Although network television has had a better record in dealing with HIV/AIDS than has the commercial film industry, An Early Frost still spent over two years in development and still underwent thirteen script revisions before NBC would even begin production. That it aired within weeks of Rock Hudson's death was both coincidental and crucial.

Hudson's disclosure that he had AIDS foregrounded the problems that the disease was posing for television coverage such as how to represent homosexual practices associated with HIV transmission; how to circumvent the stigma and blame attached to people with AIDS; how to present rapidly changing and extremely confusing medical information. In effect, An Early Frost would become the prototypical AIDS narrative for millions of Americans who were, up to then, uninformed and apathetic about the burgeoning epidemic.
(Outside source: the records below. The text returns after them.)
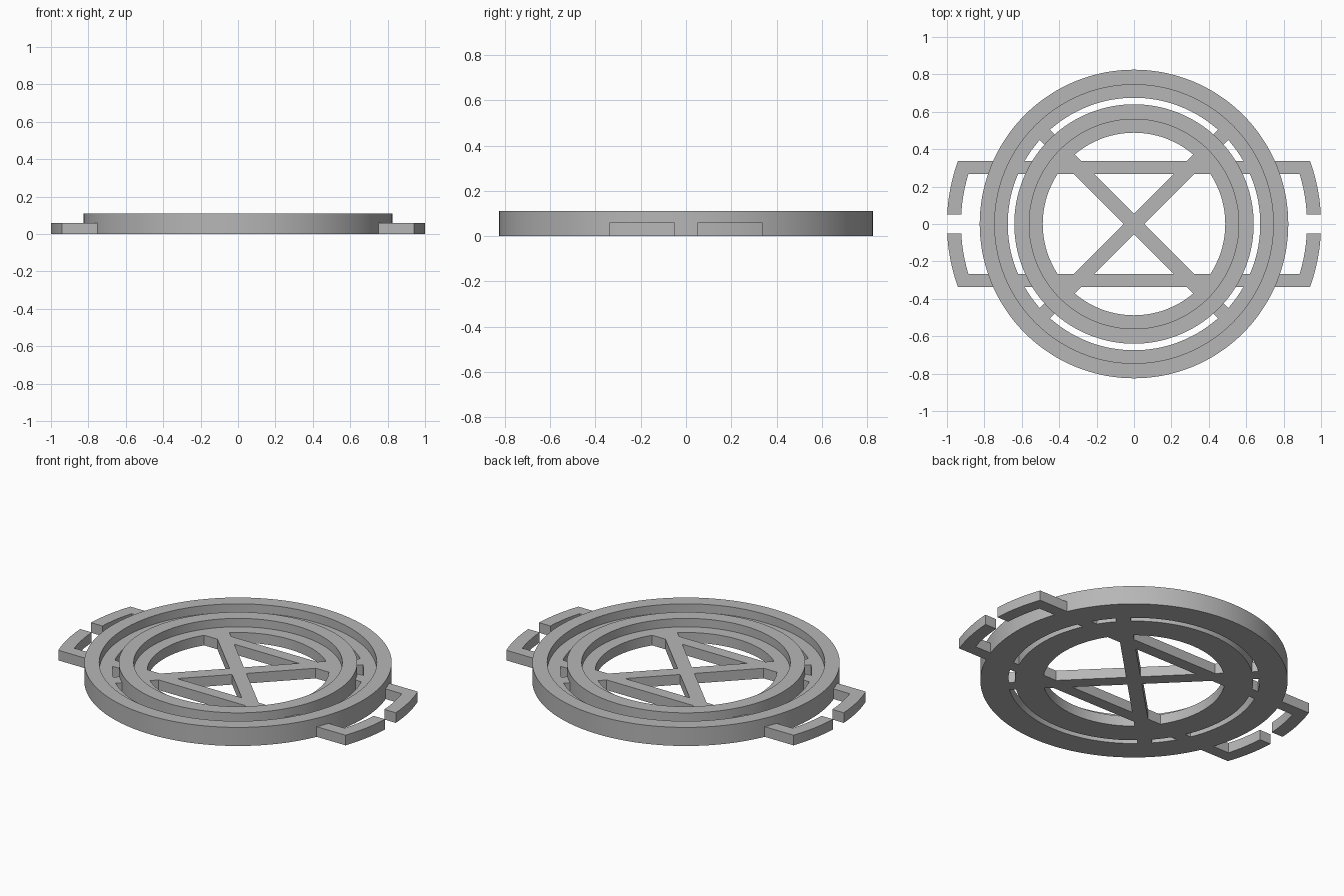
import bpy, bmesh, math

if "Cube" in bpy.data.objects:
    bpy.data.objects.remove(bpy.data.objects["Cube"])

LOW, HIGH = 0.06, 0.11      # plate height and rim height
SEG = 144

grey = bpy.data.materials.new("plain_grey")
grey.diffuse_color = (0.47, 0.47, 0.47, 1)
grey.use_nodes = True
grey.node_tree.nodes["Principled BSDF"].inputs["Base Color"].default_value = grey.diffuse_color


def finish(name, bm):
    bmesh.ops.recalc_face_normals(bm, faces=bm.faces[:])
    me = bpy.data.meshes.new(name)
    bm.to_mesh(me)
    bm.free()
    me.materials.append(grey)
    ob = bpy.data.objects.new(name, me)
    bpy.context.collection.objects.link(ob)
    return ob


def stepped_ring(name, r_in, r_step, r_out):
    """Ring with a low inner ledge and a tall outer rim."""
    profile = [(r_in, 0), (r_out, 0), (r_out, HIGH),
               (r_step, HIGH), (r_step, LOW), (r_in, LOW)]
    bm = bmesh.new()
    loops = []
    for i in range(SEG):
        a = 2 * math.pi * i / SEG
        loops.append([bm.verts.new((r * math.cos(a), r * math.sin(a), z))
                      for r, z in profile])
    n = len(profile)
    for i in range(SEG):
        p, q = loops[i], loops[(i + 1) % SEG]
        for j in range(n):
            k = (j + 1) % n
            bm.faces.new((p[j], q[j], q[k], p[k]))
    return finish(name, bm)


def prism(name, outline):
    """Flat outline extruded up to the plate height."""
    bm = bmesh.new()
    low = [bm.verts.new((x, y, 0)) for x, y in outline]
    top = [bm.verts.new((x, y, LOW)) for x, y in outline]
    bm.faces.new(low[::-1])
    bm.faces.new(top)
    n = len(outline)
    for i in range(n):
        j = (i + 1) % n
        bm.faces.new((low[i], low[j], top[j], top[i]))
    return finish(name, bm)


def arc(r, y0, y1, steps=10):
    a0, a1 = math.asin(y0 / r), math.asin(y1 / r)
    return [(r * math.cos(a0 + (a1 - a0) * i / steps),
             r * math.sin(a0 + (a1 - a0) * i / steps)) for i in range(steps + 1)]


# Concentric stepped rings
frame = stepped_ring("ring_frame", 0.675, 0.745, 0.825)
parts = [stepped_ring("inner_ring", 0.488, 0.56, 0.64)]

# Cross bars with curved hook handles at both ends
half = arc(0.925, 0.267, 0.05) + arc(1.0, 0.05, 0.338)
bar = half + [(-x, y) for x, y in reversed(half)]
for side, s in (("back", 1), ("front", -1)):
    parts.append(prism(side + "_handle_bar", [(x, s * y) for x, y in bar]))

# Diagonal braces
w, l = 0.039, 0.71
for name, a in (("brace_a", math.pi / 4), ("brace_b", -math.pi / 4)):
    c, s = math.cos(a), math.sin(a)
    parts.append(prism(name, [(x * c - y * s, x * s + y * c) for x, y in
                              ((-l, -w), (l, -w), (l, w), (-l, w))]))

# Fuse everything into one clean solid
bpy.context.view_layer.objects.active = frame
frame.select_set(True)
for p in parts:
    m = frame.modifiers.new("union_" + p.name, 'BOOLEAN')
    m.operation = 'UNION'
    m.solver = 'EXACT'
    m.object = p
    bpy.ops.object.modifier_apply(modifier=m.name)
for p in parts:
    bpy.data.objects.remove(p, do_unlink=True)

bpy.ops.object.shade_smooth_by_angle(angle=math.radians(30))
While the film loses points for its lack of frankness about homosexuality--the relationship between Michael and his partner, Peter, is presented as a same sex variation of a conventional but antiseptic heterosexual marriage--it gains points for its accuracy about AIDS. The movie successfully provided current information about transmission and treatment of HIV and, more importantly, dispelled irrational fears about rampant contamination and instant fatality.

Moreover, the film offered points of identification for many viewers who, at the time, would have never imagined themselves feeling emotionally affected and morally engaged by the suffering of a person with AIDS and his family.

Primary Source

Wolfe Video